- [Work task]: Of the lines below, reproduce exactly those from the line containing "Y, YT, YF = 0.51, 0.48, 0.45" to the end, including both the first and the last.

(Pictures paired with source code)
———

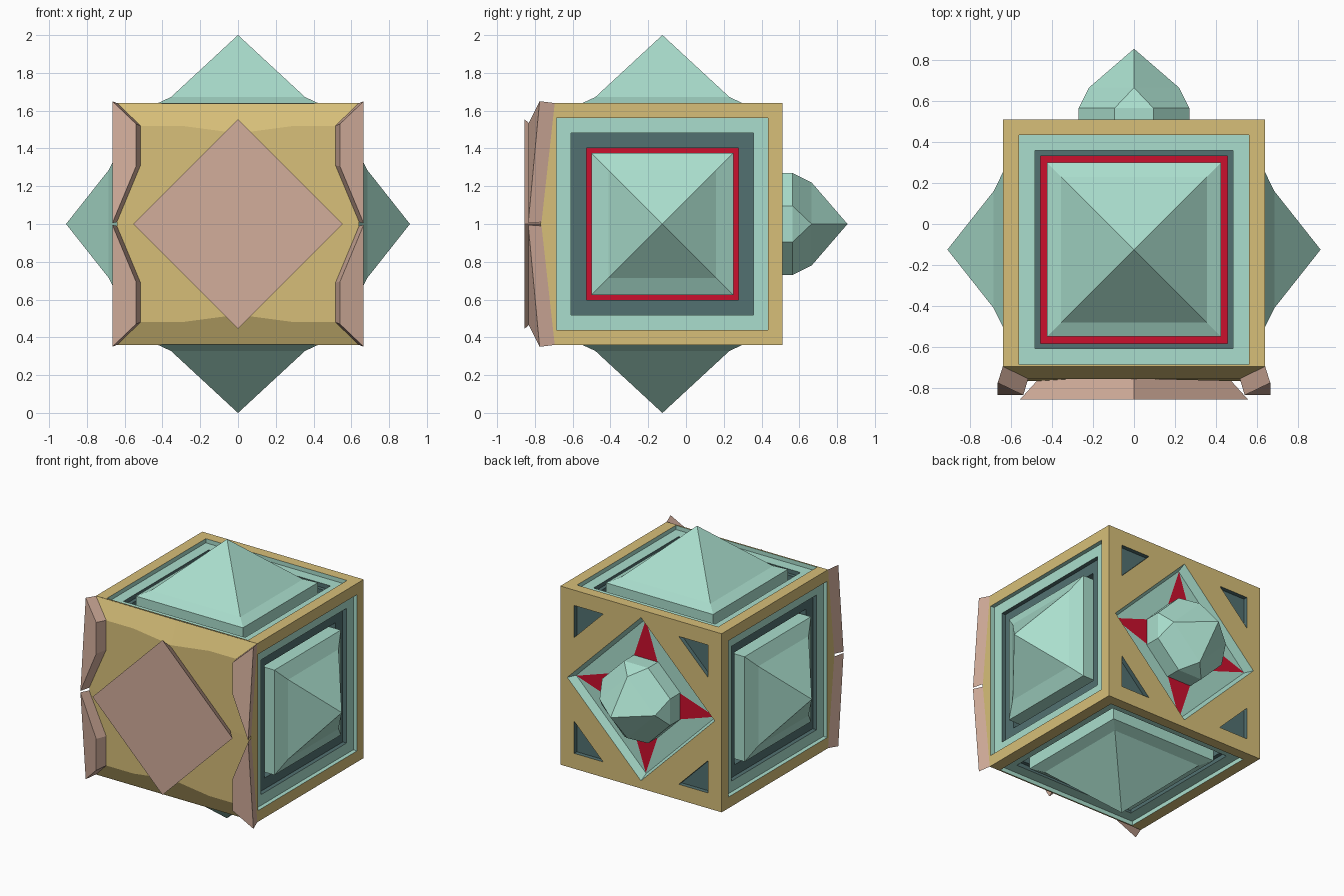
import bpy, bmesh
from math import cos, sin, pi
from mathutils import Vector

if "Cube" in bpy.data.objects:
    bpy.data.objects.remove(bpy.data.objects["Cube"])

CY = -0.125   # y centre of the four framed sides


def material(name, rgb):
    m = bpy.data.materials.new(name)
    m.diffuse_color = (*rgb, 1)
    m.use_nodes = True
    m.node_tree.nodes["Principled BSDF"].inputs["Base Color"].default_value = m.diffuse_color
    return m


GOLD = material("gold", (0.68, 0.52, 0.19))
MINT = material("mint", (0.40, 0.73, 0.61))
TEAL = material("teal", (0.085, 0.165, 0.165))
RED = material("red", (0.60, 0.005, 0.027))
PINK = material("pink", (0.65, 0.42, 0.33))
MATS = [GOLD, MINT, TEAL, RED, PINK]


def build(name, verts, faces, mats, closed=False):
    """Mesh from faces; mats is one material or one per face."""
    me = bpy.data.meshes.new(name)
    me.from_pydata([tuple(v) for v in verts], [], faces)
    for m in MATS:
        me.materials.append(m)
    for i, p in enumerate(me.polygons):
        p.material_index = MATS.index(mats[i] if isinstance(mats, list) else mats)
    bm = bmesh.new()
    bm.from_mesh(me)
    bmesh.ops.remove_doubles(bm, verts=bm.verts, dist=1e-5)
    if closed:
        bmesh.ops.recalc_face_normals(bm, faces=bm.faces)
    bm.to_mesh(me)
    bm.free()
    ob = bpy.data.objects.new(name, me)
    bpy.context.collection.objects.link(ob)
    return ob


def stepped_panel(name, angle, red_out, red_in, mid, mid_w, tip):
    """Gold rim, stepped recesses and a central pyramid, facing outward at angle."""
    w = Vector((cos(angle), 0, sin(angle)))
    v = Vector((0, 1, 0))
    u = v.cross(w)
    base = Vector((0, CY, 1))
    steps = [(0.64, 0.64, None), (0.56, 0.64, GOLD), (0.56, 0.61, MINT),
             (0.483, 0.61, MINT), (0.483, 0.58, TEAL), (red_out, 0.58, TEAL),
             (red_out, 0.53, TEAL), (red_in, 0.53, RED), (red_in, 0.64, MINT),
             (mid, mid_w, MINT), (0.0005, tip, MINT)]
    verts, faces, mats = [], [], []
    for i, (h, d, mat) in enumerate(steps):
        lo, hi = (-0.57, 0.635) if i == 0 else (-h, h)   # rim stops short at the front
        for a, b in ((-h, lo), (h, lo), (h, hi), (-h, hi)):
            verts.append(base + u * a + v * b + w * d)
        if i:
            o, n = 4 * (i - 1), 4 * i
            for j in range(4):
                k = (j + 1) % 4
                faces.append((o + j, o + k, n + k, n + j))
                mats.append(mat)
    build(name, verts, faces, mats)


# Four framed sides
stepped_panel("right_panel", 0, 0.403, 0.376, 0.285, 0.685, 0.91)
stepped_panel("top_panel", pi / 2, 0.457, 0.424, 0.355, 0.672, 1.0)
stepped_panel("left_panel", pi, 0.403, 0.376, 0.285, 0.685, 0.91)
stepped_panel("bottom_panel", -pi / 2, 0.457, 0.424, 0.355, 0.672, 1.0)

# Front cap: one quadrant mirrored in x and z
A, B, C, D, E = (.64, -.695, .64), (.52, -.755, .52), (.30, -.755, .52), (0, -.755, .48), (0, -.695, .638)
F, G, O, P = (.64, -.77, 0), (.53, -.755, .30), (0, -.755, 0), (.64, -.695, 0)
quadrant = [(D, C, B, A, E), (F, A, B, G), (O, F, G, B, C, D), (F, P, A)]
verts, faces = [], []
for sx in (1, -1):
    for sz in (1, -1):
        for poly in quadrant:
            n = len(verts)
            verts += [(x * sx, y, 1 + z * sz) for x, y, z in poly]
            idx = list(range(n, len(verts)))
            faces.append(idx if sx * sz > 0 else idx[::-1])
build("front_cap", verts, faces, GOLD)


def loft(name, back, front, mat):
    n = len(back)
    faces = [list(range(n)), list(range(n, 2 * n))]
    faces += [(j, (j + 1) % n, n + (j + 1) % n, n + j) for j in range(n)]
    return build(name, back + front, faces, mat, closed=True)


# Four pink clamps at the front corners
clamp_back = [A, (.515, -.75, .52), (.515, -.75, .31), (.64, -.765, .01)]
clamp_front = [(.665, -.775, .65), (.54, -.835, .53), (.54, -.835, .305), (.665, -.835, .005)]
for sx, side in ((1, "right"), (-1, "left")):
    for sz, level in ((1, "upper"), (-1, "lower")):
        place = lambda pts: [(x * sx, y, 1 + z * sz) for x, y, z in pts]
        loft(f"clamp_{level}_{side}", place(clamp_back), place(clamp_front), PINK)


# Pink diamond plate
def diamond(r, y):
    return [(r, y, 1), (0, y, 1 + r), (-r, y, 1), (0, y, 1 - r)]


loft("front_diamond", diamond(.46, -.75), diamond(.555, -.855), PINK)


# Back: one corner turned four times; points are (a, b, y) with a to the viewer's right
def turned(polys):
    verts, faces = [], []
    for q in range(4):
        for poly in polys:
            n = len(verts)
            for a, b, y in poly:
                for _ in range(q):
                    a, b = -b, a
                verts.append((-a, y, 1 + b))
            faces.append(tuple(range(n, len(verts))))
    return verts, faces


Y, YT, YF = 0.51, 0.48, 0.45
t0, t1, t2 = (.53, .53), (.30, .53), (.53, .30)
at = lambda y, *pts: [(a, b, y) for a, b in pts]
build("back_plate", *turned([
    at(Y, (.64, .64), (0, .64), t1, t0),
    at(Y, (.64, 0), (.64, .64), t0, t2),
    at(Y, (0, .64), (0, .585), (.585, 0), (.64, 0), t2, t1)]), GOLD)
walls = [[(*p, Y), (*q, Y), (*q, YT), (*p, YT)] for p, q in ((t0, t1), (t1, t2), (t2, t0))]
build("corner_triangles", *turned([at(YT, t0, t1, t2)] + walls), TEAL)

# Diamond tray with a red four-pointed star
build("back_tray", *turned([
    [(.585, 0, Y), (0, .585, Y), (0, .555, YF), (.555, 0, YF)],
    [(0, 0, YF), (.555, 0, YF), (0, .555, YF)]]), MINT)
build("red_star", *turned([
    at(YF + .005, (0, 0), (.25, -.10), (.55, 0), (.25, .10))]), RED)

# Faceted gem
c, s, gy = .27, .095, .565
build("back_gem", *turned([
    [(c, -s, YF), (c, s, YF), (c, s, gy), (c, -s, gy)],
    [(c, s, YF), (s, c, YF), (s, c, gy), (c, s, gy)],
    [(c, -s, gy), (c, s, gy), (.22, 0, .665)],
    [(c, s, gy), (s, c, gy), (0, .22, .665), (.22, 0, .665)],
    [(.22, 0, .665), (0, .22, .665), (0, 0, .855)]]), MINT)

———

- [Answer box]:
Y, YT, YF = 0.51, 0.48, 0.45
t0, t1, t2 = (.53, .53), (.30, .53), (.53, .30)
at = lambda y, *pts: [(a, b, y) for a, b in pts]
build("back_plate", *turned([
    at(Y, (.64, .64), (0, .64), t1, t0),
    at(Y, (.64, 0), (.64, .64), t0, t2),
    at(Y, (0, .64), (0, .585), (.585, 0), (.64, 0), t2, t1)]), GOLD)
walls = [[(*p, Y), (*q, Y), (*q, YT), (*p, YT)] for p, q in ((t0, t1), (t1, t2), (t2, t0))]
build("corner_triangles", *turned([at(YT, t0, t1, t2)] + walls), TEAL)

# Diamond tray with a red four-pointed star
build("back_tray", *turned([
    [(.585, 0, Y), (0, .585, Y), (0, .555, YF), (.555, 0, YF)],
    [(0, 0, YF), (.555, 0, YF), (0, .555, YF)]]), MINT)
build("red_star", *turned([
    at(YF + .005, (0, 0), (.25, -.10), (.55, 0), (.25, .10))]), RED)

# Faceted gem
c, s, gy = .27, .095, .565
build("back_gem", *turned([
    [(c, -s, YF), (c, s, YF), (c, s, gy), (c, -s, gy)],
    [(c, s, YF), (s, c, YF), (s, c, gy), (c, s, gy)],
    [(c, -s, gy), (c, s, gy), (.22, 0, .665)],
    [(c, s, gy), (s, c, gy), (0, .22, .665), (.22, 0, .665)],
    [(.22, 0, .665), (0, .22, .665), (0, 0, .855)]]), MINT)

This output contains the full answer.